[Stored items]
▼
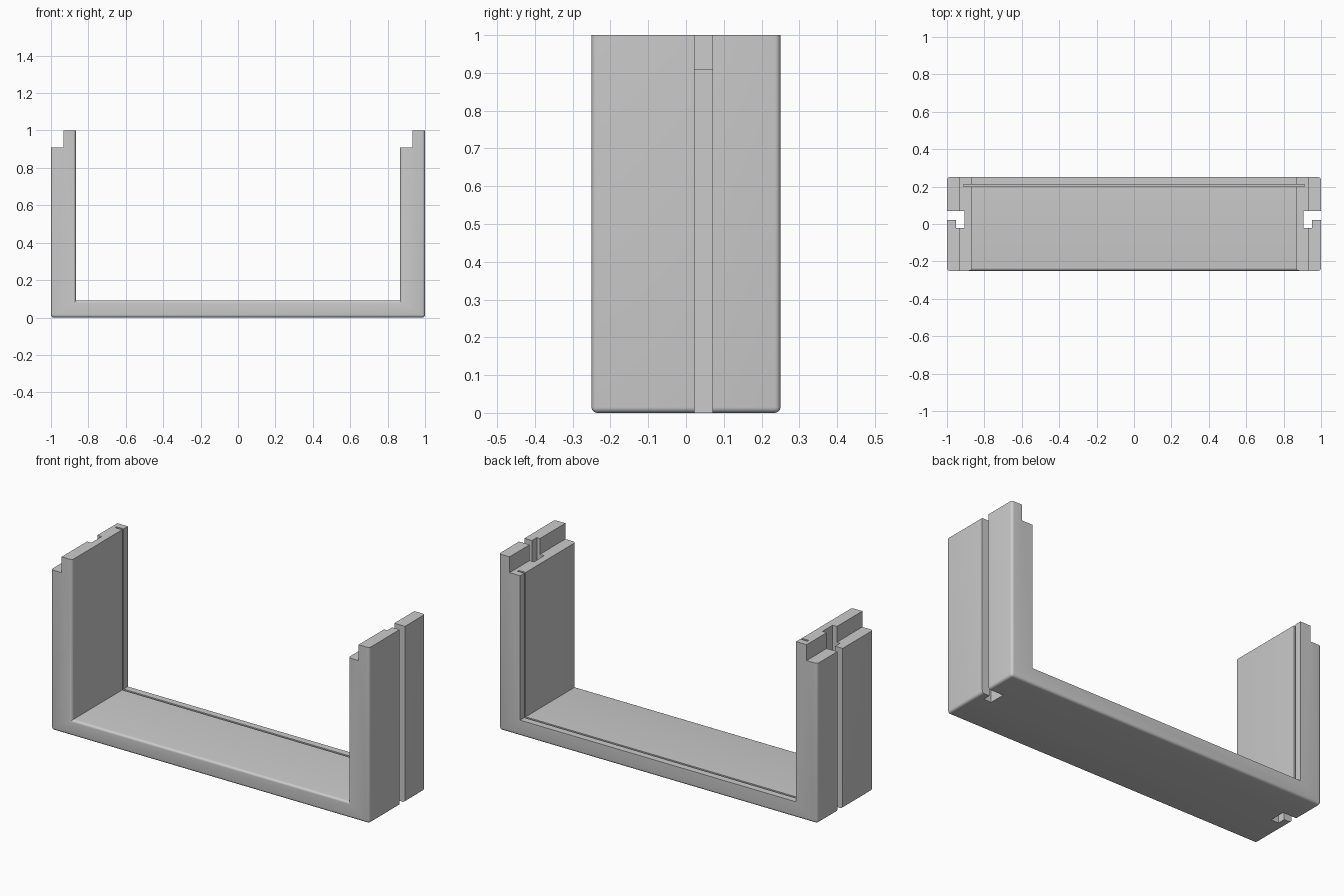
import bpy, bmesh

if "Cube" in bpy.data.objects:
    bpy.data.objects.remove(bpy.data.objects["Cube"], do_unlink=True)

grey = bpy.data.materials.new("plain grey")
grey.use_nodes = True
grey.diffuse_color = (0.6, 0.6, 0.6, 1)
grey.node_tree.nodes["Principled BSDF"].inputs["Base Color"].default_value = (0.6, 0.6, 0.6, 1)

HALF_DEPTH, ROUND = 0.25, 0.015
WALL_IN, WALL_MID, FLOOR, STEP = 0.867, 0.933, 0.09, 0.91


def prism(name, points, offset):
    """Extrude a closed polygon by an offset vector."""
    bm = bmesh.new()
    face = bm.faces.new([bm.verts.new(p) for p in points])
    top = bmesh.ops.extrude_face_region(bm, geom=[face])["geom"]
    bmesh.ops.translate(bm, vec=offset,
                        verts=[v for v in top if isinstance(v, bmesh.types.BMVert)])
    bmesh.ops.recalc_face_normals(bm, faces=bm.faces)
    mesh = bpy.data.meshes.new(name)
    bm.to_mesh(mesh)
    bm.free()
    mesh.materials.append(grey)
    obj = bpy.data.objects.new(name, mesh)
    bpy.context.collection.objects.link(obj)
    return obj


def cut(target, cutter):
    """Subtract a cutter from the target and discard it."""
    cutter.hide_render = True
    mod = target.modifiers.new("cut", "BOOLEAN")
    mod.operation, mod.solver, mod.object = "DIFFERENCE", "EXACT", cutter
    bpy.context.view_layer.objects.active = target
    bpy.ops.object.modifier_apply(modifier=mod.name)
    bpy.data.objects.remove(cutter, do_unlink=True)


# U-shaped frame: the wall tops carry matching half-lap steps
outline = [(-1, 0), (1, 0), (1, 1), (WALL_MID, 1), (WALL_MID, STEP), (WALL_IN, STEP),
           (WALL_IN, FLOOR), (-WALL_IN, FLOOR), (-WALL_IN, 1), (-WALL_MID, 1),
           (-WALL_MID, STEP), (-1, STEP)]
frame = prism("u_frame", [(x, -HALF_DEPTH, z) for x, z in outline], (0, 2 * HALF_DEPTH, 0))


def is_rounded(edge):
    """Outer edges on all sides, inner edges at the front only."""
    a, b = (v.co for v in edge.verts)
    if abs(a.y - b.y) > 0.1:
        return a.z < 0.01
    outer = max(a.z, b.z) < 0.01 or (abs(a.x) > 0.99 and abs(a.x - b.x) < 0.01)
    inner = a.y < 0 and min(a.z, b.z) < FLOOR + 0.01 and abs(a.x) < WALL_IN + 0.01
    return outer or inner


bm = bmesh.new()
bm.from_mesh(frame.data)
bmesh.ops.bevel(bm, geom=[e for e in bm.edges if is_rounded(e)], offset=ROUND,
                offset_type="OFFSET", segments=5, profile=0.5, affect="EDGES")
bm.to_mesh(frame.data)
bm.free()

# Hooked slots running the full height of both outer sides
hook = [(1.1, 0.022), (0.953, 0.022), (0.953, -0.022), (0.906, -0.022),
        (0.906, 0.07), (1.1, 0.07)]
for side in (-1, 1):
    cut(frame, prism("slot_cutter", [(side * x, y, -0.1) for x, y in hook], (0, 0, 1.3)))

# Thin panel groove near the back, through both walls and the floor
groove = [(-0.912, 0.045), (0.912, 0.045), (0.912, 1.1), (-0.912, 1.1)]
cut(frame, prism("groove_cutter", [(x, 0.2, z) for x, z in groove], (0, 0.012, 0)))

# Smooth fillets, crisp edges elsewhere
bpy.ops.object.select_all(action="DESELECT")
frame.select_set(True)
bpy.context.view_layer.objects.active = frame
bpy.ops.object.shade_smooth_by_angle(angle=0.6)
▲
▼
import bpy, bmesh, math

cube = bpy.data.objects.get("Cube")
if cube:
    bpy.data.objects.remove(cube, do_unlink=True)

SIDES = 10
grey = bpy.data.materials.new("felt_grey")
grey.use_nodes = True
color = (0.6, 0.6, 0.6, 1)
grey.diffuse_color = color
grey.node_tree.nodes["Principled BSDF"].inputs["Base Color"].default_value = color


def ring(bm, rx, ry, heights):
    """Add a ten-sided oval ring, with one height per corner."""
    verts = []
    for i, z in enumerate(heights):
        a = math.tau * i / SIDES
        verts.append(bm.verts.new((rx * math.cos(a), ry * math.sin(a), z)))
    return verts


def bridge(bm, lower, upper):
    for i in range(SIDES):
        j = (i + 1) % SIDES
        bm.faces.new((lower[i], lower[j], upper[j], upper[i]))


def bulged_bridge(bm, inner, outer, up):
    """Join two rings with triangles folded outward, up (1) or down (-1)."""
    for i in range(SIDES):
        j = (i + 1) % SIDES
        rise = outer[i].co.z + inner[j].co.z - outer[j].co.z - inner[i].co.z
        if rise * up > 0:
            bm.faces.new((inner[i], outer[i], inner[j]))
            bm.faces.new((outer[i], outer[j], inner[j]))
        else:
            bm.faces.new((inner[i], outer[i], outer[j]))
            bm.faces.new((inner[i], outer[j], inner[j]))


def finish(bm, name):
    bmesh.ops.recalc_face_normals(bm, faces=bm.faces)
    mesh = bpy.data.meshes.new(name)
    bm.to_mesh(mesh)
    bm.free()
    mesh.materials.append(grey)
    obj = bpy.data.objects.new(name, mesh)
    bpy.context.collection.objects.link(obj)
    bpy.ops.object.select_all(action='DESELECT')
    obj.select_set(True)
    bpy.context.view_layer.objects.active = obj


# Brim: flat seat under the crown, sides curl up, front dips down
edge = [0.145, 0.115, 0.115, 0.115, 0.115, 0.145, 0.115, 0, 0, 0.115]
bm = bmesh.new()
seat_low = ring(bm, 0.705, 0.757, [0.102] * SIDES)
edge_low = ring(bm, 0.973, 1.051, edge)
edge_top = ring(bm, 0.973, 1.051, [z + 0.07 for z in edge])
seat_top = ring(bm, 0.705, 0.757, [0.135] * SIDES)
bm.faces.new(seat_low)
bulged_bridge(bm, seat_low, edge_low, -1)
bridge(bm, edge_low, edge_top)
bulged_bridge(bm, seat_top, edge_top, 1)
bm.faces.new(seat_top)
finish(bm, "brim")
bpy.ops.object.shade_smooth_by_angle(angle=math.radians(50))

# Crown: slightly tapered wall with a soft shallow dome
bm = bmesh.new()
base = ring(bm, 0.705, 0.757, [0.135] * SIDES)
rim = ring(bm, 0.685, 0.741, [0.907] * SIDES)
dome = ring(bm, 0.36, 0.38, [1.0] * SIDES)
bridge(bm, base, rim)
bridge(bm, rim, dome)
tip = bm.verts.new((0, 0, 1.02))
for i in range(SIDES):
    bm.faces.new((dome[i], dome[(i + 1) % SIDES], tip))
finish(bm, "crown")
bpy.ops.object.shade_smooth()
▲
▼
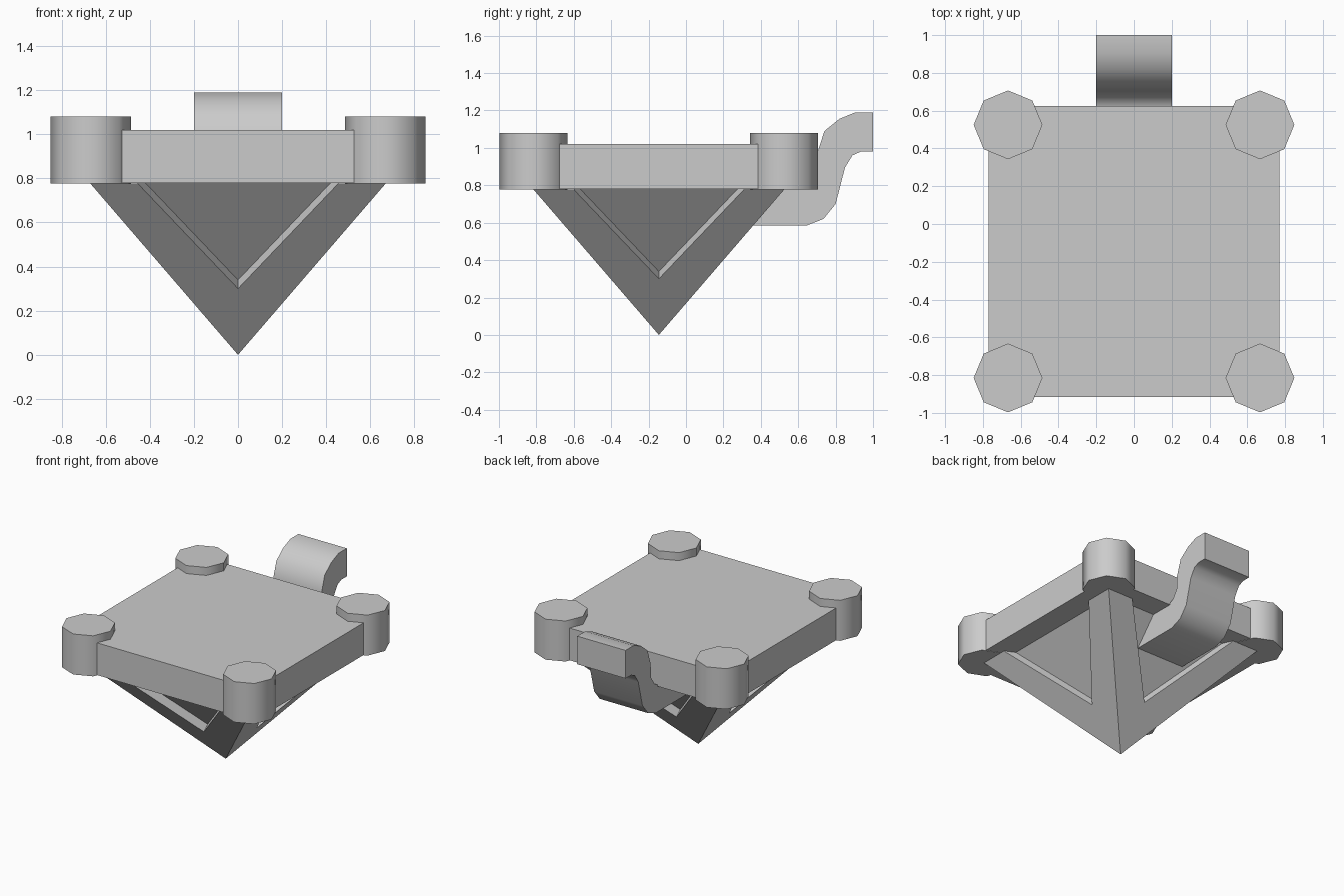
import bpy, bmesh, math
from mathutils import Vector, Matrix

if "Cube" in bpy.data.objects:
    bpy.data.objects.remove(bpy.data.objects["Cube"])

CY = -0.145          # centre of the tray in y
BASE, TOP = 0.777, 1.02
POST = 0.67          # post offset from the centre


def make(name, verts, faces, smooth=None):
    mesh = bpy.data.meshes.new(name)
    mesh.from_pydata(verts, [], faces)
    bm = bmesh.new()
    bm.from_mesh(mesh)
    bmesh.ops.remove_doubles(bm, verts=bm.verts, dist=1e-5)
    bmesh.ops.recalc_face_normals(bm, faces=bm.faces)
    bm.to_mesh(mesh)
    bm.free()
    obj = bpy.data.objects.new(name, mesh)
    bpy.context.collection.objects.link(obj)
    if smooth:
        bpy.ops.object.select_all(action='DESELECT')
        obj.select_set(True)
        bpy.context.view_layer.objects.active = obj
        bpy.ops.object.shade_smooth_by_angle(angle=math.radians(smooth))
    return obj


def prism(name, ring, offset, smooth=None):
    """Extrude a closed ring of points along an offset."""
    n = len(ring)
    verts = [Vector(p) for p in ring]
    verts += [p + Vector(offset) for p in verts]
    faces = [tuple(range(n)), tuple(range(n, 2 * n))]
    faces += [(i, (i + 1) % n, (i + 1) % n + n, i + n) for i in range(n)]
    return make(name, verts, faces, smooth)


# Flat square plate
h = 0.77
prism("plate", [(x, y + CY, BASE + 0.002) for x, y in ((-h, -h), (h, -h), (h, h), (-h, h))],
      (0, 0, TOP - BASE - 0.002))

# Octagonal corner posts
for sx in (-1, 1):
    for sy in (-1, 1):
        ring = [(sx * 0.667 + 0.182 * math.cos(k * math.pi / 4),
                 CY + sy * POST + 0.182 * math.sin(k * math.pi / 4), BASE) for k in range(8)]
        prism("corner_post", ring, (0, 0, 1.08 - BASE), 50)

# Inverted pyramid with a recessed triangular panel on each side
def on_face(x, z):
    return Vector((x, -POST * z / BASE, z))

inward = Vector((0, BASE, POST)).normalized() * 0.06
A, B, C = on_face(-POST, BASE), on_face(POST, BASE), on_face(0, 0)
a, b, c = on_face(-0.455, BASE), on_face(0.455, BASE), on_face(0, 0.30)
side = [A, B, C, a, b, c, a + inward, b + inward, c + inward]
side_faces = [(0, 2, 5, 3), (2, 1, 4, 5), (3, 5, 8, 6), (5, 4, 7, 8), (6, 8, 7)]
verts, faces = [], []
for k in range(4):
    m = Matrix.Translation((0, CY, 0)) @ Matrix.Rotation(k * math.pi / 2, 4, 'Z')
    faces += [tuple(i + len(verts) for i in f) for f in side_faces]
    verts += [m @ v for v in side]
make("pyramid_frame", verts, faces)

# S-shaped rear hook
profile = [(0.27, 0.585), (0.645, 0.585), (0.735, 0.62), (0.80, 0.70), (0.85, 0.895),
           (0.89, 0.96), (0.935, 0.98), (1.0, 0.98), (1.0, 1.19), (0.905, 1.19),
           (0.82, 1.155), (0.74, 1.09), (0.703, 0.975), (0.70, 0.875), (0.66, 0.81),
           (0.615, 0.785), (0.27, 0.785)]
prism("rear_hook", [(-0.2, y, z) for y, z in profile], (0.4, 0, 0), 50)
▲
**Task directions**
Copy each line above holding "heights".

**Expected answer**
def ring(bm, rx, ry, heights):
    for i, z in enumerate(heights):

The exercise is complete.